Extracted data entries
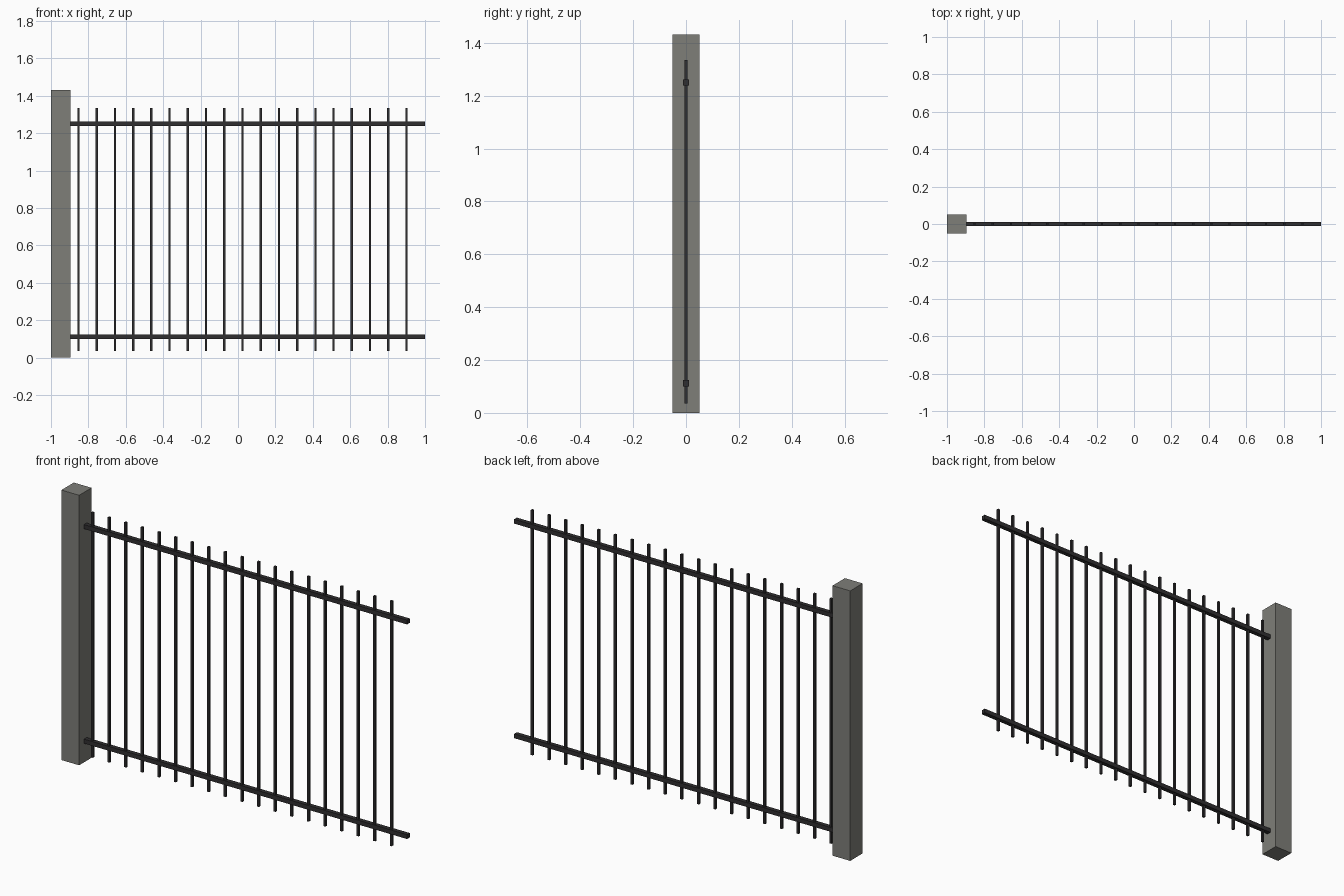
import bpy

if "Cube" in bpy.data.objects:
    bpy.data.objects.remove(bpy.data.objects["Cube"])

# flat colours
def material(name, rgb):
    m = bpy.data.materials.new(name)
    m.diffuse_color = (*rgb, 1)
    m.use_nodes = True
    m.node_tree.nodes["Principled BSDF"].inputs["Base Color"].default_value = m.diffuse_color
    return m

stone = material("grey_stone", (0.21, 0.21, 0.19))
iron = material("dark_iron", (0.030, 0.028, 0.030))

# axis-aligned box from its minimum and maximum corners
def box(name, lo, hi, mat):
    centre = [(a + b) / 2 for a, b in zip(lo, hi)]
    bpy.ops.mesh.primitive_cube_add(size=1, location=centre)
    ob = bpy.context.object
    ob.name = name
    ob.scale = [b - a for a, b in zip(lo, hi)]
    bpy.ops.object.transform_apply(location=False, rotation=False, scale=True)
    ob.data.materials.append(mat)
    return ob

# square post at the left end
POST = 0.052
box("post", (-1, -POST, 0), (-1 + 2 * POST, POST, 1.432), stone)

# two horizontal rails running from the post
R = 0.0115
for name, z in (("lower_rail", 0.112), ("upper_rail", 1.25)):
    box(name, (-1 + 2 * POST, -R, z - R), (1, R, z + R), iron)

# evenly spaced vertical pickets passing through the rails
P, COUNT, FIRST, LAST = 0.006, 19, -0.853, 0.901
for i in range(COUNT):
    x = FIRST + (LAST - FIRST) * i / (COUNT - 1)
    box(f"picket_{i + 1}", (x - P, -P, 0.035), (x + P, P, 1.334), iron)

• WORK TO BE COMPLETED: Copy every line of the data that carries the word "name".

• REPLY TO THE TASK:
def material(name, rgb):
    m = bpy.data.materials.new(name)
def box(name, lo, hi, mat):
    ob.name = name
for name, z in (("lower_rail", 0.112), ("upper_rail", 1.25)):
    box(name, (-1 + 2 * POST, -R, z - R), (1, R, z + R), iron)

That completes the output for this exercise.